[Source records]
====
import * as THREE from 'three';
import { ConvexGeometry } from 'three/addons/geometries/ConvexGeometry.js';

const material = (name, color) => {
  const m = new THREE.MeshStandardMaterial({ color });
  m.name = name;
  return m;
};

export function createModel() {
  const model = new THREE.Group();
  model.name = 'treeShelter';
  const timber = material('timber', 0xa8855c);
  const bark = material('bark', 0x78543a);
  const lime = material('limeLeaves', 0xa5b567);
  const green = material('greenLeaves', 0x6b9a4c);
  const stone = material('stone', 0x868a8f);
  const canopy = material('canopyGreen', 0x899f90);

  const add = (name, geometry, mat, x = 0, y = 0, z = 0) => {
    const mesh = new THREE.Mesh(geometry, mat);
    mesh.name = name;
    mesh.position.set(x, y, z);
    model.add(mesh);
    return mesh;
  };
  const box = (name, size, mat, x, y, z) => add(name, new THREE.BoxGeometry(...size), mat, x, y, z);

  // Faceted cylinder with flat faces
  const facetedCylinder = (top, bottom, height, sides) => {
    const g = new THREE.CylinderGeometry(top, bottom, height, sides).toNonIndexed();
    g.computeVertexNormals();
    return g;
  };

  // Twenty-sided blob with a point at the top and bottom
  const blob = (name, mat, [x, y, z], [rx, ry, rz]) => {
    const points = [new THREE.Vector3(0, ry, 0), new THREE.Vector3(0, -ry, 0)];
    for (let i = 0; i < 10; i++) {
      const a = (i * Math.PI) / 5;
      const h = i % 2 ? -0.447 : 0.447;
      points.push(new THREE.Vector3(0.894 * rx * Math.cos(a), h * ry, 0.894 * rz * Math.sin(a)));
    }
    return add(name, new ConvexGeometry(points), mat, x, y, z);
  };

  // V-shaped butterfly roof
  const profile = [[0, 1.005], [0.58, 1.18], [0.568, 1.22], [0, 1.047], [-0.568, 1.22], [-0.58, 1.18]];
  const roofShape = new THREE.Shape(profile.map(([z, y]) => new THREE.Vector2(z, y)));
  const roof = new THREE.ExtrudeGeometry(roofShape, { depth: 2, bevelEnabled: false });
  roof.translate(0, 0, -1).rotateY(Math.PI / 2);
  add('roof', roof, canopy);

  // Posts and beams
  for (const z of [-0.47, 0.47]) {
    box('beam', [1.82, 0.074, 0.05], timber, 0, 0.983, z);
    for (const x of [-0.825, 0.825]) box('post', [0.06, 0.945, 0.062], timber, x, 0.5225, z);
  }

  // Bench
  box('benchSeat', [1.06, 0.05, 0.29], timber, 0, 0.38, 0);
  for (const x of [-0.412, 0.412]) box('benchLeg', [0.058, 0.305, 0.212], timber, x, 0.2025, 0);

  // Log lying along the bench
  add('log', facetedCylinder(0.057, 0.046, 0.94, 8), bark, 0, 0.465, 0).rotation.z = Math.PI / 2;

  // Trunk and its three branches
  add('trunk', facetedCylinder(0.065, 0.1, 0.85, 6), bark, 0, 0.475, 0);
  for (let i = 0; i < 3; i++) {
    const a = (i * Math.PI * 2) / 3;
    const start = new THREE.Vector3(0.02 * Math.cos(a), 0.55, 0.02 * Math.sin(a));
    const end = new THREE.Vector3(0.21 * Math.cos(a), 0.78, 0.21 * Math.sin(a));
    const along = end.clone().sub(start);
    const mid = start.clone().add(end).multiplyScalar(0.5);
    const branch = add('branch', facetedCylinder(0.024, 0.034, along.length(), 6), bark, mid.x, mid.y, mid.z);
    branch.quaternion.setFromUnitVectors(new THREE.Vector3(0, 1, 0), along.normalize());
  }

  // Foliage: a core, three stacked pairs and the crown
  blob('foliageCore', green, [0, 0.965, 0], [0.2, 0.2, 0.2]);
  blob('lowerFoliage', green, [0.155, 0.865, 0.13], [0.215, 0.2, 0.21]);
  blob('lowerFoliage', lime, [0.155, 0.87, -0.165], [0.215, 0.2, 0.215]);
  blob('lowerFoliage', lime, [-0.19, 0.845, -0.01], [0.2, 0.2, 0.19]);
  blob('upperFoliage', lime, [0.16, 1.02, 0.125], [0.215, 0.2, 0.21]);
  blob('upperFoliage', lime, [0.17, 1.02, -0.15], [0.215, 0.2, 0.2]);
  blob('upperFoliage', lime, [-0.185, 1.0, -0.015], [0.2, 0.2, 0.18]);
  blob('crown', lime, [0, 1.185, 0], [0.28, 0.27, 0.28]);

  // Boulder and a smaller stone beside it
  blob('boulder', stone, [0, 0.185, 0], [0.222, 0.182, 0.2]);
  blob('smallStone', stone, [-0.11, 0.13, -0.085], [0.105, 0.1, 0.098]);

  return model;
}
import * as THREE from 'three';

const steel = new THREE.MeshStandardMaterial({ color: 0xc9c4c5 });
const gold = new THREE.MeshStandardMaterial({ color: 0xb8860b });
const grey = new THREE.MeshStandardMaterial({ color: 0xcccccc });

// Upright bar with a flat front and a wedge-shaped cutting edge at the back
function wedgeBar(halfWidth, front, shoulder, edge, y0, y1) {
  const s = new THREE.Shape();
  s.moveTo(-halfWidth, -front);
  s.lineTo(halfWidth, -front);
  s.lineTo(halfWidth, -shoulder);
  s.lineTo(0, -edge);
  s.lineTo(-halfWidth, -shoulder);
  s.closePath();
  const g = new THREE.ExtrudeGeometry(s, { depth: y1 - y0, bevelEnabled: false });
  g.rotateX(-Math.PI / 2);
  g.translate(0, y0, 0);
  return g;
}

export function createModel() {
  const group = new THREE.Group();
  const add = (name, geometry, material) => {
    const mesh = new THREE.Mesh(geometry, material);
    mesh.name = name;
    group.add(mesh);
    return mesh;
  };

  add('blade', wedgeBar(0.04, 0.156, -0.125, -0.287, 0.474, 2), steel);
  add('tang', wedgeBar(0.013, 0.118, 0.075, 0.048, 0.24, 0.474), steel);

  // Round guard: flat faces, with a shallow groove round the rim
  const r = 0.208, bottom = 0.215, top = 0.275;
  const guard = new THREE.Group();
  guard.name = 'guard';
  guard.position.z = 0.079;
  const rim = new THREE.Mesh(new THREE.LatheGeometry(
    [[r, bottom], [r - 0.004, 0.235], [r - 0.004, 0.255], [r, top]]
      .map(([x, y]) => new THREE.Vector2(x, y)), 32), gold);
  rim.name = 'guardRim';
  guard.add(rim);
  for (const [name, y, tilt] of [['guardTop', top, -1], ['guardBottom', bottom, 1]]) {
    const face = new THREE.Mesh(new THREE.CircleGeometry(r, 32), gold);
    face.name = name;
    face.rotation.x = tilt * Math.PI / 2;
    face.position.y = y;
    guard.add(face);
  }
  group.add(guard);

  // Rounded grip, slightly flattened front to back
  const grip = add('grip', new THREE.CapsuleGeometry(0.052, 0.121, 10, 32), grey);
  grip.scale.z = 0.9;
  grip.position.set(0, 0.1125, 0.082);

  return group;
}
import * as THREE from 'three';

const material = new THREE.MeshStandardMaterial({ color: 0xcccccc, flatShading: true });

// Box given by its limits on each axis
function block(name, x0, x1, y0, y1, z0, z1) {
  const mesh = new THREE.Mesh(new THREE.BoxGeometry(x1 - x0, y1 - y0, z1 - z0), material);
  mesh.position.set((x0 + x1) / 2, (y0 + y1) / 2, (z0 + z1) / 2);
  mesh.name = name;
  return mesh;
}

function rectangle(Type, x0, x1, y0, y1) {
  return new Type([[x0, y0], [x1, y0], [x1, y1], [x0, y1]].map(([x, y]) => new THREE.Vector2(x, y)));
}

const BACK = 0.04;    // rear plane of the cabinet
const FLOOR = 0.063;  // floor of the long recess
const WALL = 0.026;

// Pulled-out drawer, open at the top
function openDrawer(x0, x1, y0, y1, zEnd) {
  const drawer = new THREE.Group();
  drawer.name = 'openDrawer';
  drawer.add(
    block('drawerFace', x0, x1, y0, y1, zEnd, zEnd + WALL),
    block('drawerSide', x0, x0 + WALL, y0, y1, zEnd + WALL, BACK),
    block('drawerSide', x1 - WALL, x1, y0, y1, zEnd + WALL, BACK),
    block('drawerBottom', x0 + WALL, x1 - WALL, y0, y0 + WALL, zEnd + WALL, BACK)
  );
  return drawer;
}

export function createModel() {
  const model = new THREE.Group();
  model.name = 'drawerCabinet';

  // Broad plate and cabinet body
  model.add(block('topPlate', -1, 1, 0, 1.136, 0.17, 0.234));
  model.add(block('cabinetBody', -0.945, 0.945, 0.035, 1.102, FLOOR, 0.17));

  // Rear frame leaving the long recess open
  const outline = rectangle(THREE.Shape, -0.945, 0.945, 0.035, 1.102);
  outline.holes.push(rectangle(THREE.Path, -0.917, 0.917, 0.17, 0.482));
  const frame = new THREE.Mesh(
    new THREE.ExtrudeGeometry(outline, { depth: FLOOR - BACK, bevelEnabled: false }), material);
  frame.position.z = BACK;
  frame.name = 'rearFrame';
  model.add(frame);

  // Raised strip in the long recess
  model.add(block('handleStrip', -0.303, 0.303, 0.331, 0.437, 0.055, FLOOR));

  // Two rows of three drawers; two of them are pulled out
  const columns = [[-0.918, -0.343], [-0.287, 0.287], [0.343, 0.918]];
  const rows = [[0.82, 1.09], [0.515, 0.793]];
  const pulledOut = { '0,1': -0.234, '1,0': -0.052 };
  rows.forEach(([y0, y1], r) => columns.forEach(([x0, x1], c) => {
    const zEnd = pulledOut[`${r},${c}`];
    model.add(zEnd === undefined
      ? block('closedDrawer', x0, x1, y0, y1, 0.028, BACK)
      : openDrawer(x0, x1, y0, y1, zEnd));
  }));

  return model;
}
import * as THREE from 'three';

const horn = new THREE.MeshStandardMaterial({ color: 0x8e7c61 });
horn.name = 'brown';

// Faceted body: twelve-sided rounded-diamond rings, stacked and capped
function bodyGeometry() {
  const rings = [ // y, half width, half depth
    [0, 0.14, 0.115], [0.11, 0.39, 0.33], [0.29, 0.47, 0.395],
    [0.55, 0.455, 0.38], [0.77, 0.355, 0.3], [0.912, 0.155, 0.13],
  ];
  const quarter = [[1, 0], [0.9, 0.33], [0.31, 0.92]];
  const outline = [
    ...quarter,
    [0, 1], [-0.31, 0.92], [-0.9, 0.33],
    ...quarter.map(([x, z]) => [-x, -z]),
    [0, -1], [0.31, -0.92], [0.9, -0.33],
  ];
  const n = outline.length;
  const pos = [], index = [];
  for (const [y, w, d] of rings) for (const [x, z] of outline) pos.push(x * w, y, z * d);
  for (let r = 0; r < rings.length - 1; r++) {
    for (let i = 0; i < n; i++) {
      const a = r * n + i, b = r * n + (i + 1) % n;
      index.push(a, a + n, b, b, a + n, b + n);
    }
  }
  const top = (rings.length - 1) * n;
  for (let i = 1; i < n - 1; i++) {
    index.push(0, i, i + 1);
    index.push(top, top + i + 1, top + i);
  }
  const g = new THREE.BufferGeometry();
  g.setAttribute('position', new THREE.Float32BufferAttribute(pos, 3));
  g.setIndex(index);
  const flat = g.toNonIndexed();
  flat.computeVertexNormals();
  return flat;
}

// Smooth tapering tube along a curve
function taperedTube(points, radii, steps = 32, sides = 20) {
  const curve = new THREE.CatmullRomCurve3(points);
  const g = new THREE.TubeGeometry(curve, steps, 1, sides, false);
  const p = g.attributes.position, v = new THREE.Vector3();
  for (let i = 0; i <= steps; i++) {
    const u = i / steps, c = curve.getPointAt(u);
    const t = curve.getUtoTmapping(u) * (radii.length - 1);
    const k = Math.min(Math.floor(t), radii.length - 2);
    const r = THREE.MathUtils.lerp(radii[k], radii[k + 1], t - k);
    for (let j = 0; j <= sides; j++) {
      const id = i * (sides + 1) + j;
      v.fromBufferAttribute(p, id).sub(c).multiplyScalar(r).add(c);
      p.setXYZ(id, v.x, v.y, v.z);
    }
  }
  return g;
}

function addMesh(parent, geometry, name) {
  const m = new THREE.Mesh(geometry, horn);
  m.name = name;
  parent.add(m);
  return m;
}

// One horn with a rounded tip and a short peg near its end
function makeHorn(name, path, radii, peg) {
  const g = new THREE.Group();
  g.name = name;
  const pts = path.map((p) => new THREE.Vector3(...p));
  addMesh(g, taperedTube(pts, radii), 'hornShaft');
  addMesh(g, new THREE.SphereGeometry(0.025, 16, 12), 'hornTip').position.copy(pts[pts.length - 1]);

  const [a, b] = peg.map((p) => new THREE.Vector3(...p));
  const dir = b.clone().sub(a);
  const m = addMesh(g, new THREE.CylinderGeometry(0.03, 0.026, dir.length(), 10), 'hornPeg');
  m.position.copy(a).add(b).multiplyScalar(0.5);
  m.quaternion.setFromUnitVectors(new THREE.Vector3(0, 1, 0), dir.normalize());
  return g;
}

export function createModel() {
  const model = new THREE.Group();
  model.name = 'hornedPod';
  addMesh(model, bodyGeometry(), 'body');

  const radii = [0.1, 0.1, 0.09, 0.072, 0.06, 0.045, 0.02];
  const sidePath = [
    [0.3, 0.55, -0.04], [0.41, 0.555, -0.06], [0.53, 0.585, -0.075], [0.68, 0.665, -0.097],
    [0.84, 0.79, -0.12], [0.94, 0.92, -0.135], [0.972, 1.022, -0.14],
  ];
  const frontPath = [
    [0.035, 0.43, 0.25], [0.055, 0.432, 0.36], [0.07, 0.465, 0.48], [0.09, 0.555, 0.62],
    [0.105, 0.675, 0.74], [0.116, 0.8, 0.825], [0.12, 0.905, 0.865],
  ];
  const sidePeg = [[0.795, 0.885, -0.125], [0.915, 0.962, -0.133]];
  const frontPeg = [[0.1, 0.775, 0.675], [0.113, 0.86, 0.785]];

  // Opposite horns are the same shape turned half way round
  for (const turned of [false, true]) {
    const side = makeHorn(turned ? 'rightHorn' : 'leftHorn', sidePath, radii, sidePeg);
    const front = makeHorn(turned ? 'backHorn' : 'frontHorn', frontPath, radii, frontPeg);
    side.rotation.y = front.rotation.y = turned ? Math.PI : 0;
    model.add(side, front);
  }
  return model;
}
====
[PROBLEM REQUIREMENTS] Your task is to retype the entries verbatim, starting with the line that holds "parent.add(m);" and stopping after the line that holds "const pts = path.map((p)".

[RESPONSE TO THIS EXERCISE]
  parent.add(m);
  return m;
}

// One horn with a rounded tip and a short peg near its end
function makeHorn(name, path, radii, peg) {
  const g = new THREE.Group();
  g.name = name;
  const pts = path.map((p) => new THREE.Vector3(...p));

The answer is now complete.